I’m not suggesting that you do track this one down, other than if you really hate someone and want to gift it to them but you may have a difficult time doing so. I’m aware of Thalamus as a British publisher but interestingly I couldn’t find any sales of Mindroll on the internet auction sites in the past 6 months. From past experience though I know that Thalamus titles can sell for significant amounts due to their scarce nature. Thalamus released relatively few titles and in the past I have known them to fetch some reasonable prices at auction. Usually I try to put a collecting price on the games I feature, in this case though I had a real challenge. Having scoped out my usual channels there was plenty of information on the original Quedex (the quest for dexterity) but very little information on the remake of Mindroll.

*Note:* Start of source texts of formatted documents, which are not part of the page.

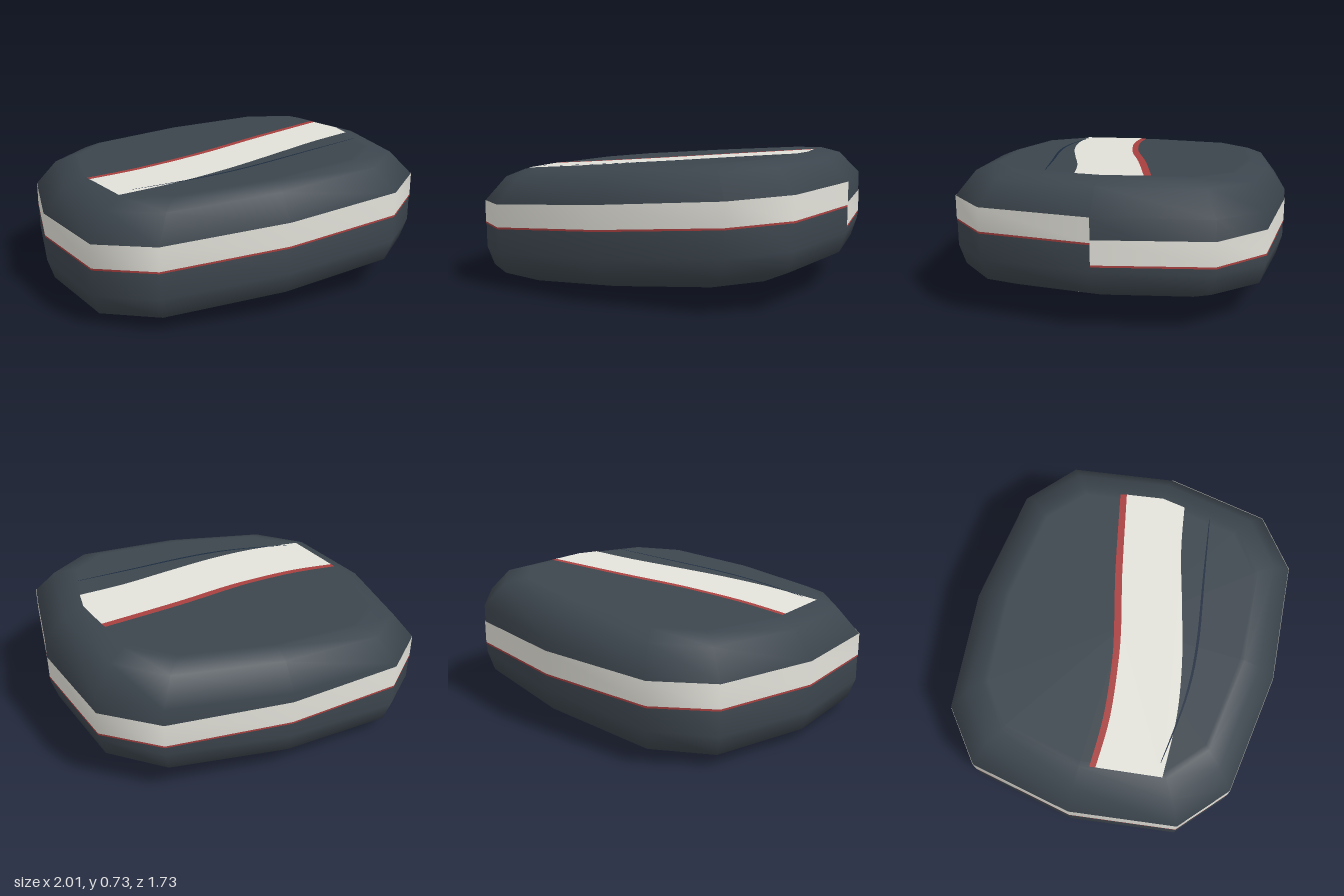
import * as THREE from 'three';

const mat = (name, color, side = THREE.FrontSide) => {
  const m = new THREE.MeshStandardMaterial({ color, side });
  m.name = name;
  return m;
};

// twelve-sided outline (x, z), starting and ending at the seam on +x
const quarter = [[1, 0], [0.91, 0.57], [0.65, 0.79], [0, 0.86]];
const half = [...quarter, ...quarter.slice(0, 3).reverse().map(([x, z]) => [-x, z])];
const outline = [...half, ...half.slice(0, 6).reverse().map(([x, z]) => [x, -z])];

// the whole form leans upward toward +x
const SLOPE = 0.0765, MID = 0.36, CAP = 0.3;
const lean = (g) => {
  const p = g.attributes.position;
  for (let i = 0; i < p.count; i++) p.setY(i, p.getY(i) + MID + SLOPE * p.getX(i));
  g.computeVertexNormals();
  return g;
};

// skin a list of rings of [x, y, z]; rings run from bottom to top
function skin(rings, closed) {
  const n = rings[0].length, index = [];
  for (let i = 0; i < rings.length - 1; i++) {
    for (let j = 0; j < (closed ? n : n - 1); j++) {
      const k = (j + 1) % n;
      const a = i * n + j, b = i * n + k, c = b + n, d = a + n;
      index.push(a, d, c, a, c, b);
    }
  }
  const g = new THREE.BufferGeometry();
  g.setAttribute('position', new THREE.Float32BufferAttribute(rings.flat(2), 3));
  g.setIndex(index);
  return lean(g);
}

// flat plate from an (x, z) boundary at local height y
function plate(points, y) {
  const shape = new THREE.Shape(points.map(([x, z]) => new THREE.Vector2(x, -z)));
  return lean(new THREE.ShapeGeometry(shape).rotateX(-Math.PI / 2).translate(0, y, 0));
}

// smooth line through a few (x, z) points
const smooth = (pts) => new THREE.SplineCurve(pts.map(([x, z]) => new THREE.Vector2(x, z)))
  .getPoints(24).map((v) => [v.x, v.y]);

export function createModel() {
  const group = new THREE.Group();
  const slate = mat('slate', 0x3c454d);
  const ivory = mat('ivory', 0xe2e1d9, THREE.DoubleSide);
  const red = mat('red', 0xa84040, THREE.DoubleSide);
  const navy = mat('navy', 0x1b2a3e, THREE.DoubleSide);
  const add = (name, geometry, material) => {
    const mesh = new THREE.Mesh(geometry, material);
    mesh.name = name;
    group.add(mesh);
  };

  // body: rounded slab with flat top and bottom
  const profile = [[0, -CAP], [0.76, -CAP], [0.79, -CAP], [0.965, -0.232], [1, -0.125],
    [1, 0.14], [0.89, 0.265], [0.79, CAP], [0.76, CAP], [0, CAP]];
  const ring = outline.slice(0, 12);
  add('body', skin(profile.map(([s, y]) => ring.map(([x, z]) => [x * s, y, z * s])), true), slate);

  // side band: level along the front, dropping along the back to a step at the seam
  const loop = [...ring, ring[0]];
  const drop = (x, j) => (j > 6 ? -0.054 * (x + 1) : 0);
  const band = (lo, hi, s) => skin([lo, hi].map((y) =>
    loop.map(([x, z], j) => [x * s, y + drop(x, j), z * s])), false);
  add('sideBand', band(0.018, 0.14, 1.003), ivory);
  add('sideBandTrim', band(0.008, 0.018, 1.003), red);

  // curved stripe and its red edge, on both faces
  const edge = smooth([[-0.77, 0.085], [-0.5, 0.08], [-0.2, 0.035], [0, -0.01],
    [0.3, -0.095], [0.75, -0.205]]);
  const lower = smooth([[0.765, 0.13], [0.5, 0.185], [0.2, 0.275], [-0.1, 0.36],
    [-0.4, 0.415], [-0.72, 0.43]]);
  const trim = smooth([[0.742, -0.24], [0.3, -0.135], [0, -0.05], [-0.2, 0],
    [-0.5, 0.045], [-0.775, 0.053]]);
  for (const [side, y] of [['top', CAP + 0.004], ['bottom', -CAP - 0.002]]) {
    add(side + 'Stripe', plate([...edge, [0.783, 0], ...lower], y), ivory);
    add(side + 'StripeTrim', plate([...edge, ...trim], y), red);
  }

  // fine accent line on the top face
  const line = smooth([[-0.65, 0.4], [-0.3, 0.427], [0, 0.408], [0.4, 0.338], [0.73, 0.283]]);
  const under = line.map(([x, z], i) =>
    [x, z + 0.003 + 0.011 * Math.sin((Math.PI * i) / 24)]).reverse();
  add('accentLine', plate([...line, ...under], CAP + 0.009), navy);

  return group;
}
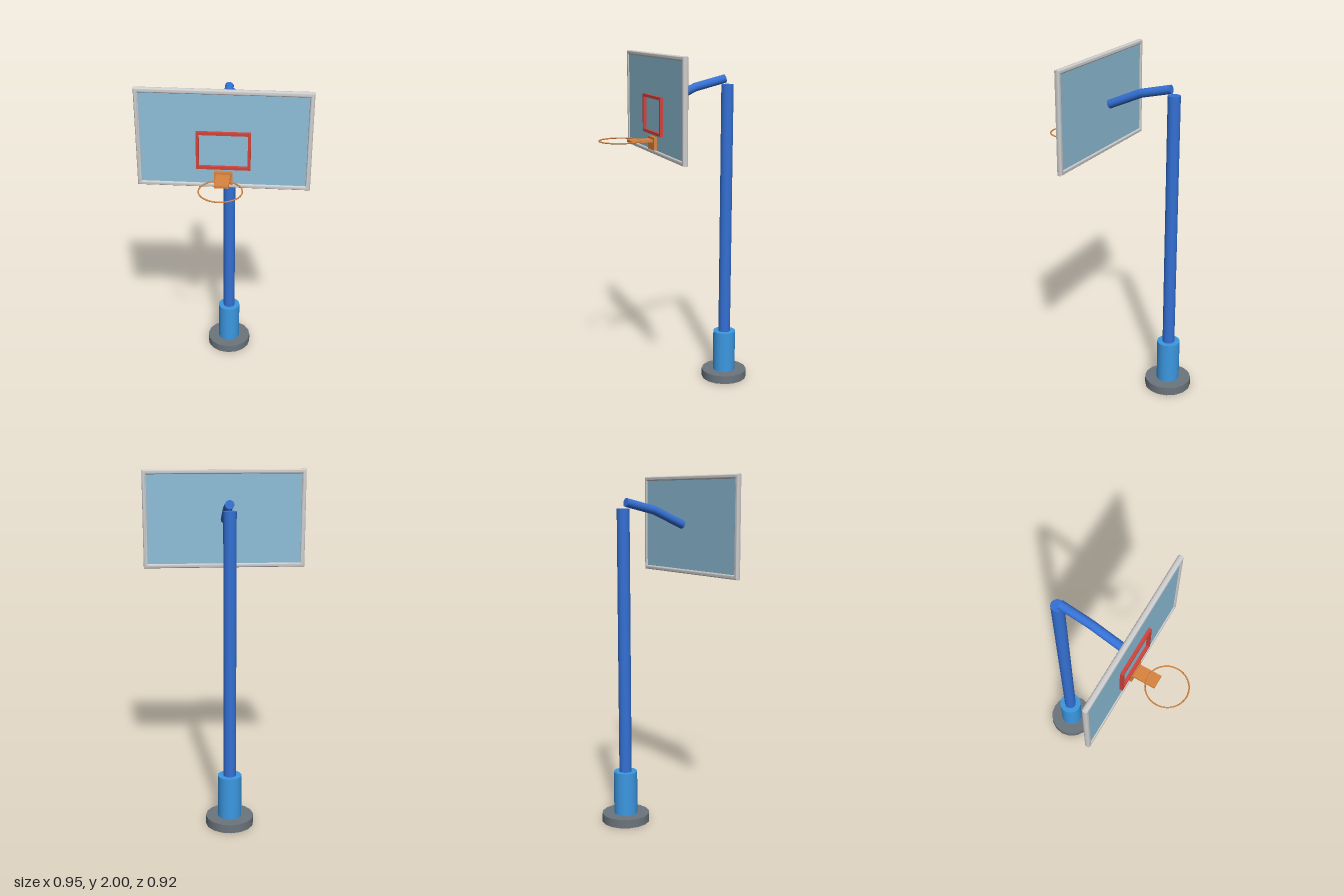
import * as THREE from 'three';
import { toCreasedNormals } from 'three/addons/utils/BufferGeometryUtils.js';

const material = (name, color) => {
  const m = new THREE.MeshStandardMaterial({ color });
  m.name = name;
  return m;
};

// Rectangular ring, centred, extruded along z from 0
function rectRing(w, h, bar, depth, bevel = 0) {
  const rect = (target, a, b) => {
    target.moveTo(-a, -b);
    target.lineTo(a, -b);
    target.lineTo(a, b);
    target.lineTo(-a, b);
    target.closePath();
    return target;
  };
  const shape = rect(new THREE.Shape(), w / 2 - bevel, h / 2 - bevel);
  shape.holes.push(rect(new THREE.Path(), w / 2 - bar + bevel, h / 2 - bar + bevel));
  const geo = new THREE.ExtrudeGeometry(shape, {
    depth: depth - 2 * bevel,
    bevelEnabled: bevel > 0,
    bevelSize: bevel,
    bevelThickness: bevel,
    bevelSegments: 4,
  });
  geo.translate(0, 0, bevel);
  return toCreasedNormals(geo, 0.7);
}

export function createModel() {
  const group = new THREE.Group();
  group.name = 'basketballHoop';
  const poleBlue = material('poleBlue', 0x3470d4);
  const sleeveBlue = material('sleeveBlue', 0x3c98e2);
  const baseGrey = material('baseGrey', 0x6c757d);
  const frameGrey = material('frameGrey', 0xcdcdcd);
  const glassBlue = material('glassBlue', 0x8ebed8);
  const targetRed = material('targetRed', 0xd0443c);
  const hoopOrange = material('hoopOrange', 0xd98440);

  const add = (name, geo, mat, x, y, z) => {
    const mesh = new THREE.Mesh(geo, mat);
    mesh.name = name;
    mesh.position.set(x, y, z);
    group.add(mesh);
    return mesh;
  };

  // Upright: base disc, sleeve and pole stacked on one axis
  const poleZ = -0.322;
  const column = (name, r, y0, y1, sides, mat) =>
    add(name, new THREE.CylinderGeometry(r, r, y1 - y0, sides), mat, 0, (y0 + y1) / 2, poleZ);
  column('base', 0.138, 0, 0.05, 16, baseGrey);
  column('sleeve', 0.068, 0.05, 0.3, 24, sleeveBlue);
  column('pole', 0.036, 0.3, 1.815, 20, poleBlue);

  // Bent arm reaching forward from the pole top
  const armRadius = 0.025;
  const bends = [[1.848, -0.305], [1.804, -0.12], [1.718, 0.077]]
    .map(([y, z]) => new THREE.Vector3(0, y, z));
  for (let i = 0; i < bends.length - 1; i++) {
    const a = bends[i], b = bends[i + 1];
    const mid = a.clone().lerp(b, 0.5);
    const arm = add('arm', new THREE.CylinderGeometry(armRadius, armRadius, a.distanceTo(b), 16),
      poleBlue, mid.x, mid.y, mid.z);
    arm.quaternion.setFromUnitVectors(new THREE.Vector3(0, 1, 0), b.clone().sub(a).normalize());
  }
  add('armElbow', new THREE.SphereGeometry(armRadius, 16, 12), poleBlue, 0, bends[1].y, bends[1].z);

  // Backboard: rounded frame, glass panel and target rectangle
  const boardY = 1.715;
  add('boardFrame', rectRing(0.95, 0.57, 0.026, 0.032, 0.011), frameGrey, 0, boardY, 0.108);
  add('glass', new THREE.BoxGeometry(0.91, 0.53, 0.016), glassBlue, 0, boardY, 0.124);
  add('target', rectRing(0.296, 0.218, 0.016, 0.018), targetRed, 0, 1.656, 0.132);

  // Hoop: mounting plate, shelf and ring
  add('hoopPlate', new THREE.BoxGeometry(0.1, 0.074, 0.02), hoopOrange, 0, 1.495, 0.142);
  add('hoopShelf', new THREE.BoxGeometry(0.078, 0.014, 0.134), hoopOrange, 0, 1.511, 0.215);
  const ring = add('hoopRing', new THREE.TorusGeometry(0.1165, 0.004, 8, 48), hoopOrange, 0, 1.517, 0.337);
  ring.rotation.x = Math.PI / 2;

  return group;
}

As sometimes happens with collecting between starting this episode and posting it a mint boxed version of Mindroll was posted on the UK EBay site. The Buy It Now price is set at £69.99 which is around the $90 mark. I have to say that this shrink wrapped version is as good as you’ll ever find. The £69.99 price tag though, well I honestly don’t know. I’m guessing also that the seller is also a little uncertain of the market value as this isn’t a game that’s frequently traded and relatively unknown about. There is wisely a “Make an offer” option. I can tell you that the seller Retro_Pixelss is a regular seller with 100’s of positive sales and 99%+ rating. I’m often jealous of some of the items they have for sale. The final price of Mindroll, if I could sell for close to the £70 I would be ecstatic. The reality is though that at the moment it sits on my shelf like a cursed doll that nobody really wants in their house. If you have a copy of Mindroll I would genuinely be interested to find out how much you paid for it. When it comes to setting prices, scarcely traded items are the bane of the collector’s world.
What we do know is that the game was designed by Finnish programmer “Stavros Fasoulas”. I made an attempt to get in contact with Stavros but sadly couldn’t easily track him down. Stavros Fasoulas is far more well known for the original of Quedex, Sanxion and Delta all on the Commodore 64. His career is very well documented in several gaming magazines and you’ll also be able to find some YouTube videos regarding his career. The general consensus is that he is now living in San Francisco with no current connection to computer industry. There are unconfirmed reports that he rarely uses the internet and does not have an email address. Mindroll is an excessively frustrating game bordering on being psychologically upsetting. To its credit, it is well designed and certainly evokes the frustration and outrage that the designers were going for.
I can’t say that Mindroll is a bad game but it is difficult to judge as having a wide appeal, other than for those curious retro gamers and collectors of obscure software. If you’re looking for a game with a really steep learning curve and frustrating time limits then Mindroll is most certainly the game for you. That all for this week, I’m off to book in for some counselling time and burn the vision of that rolling eyeball out of my own eyeballs. Stavros, if you are out there. Well played…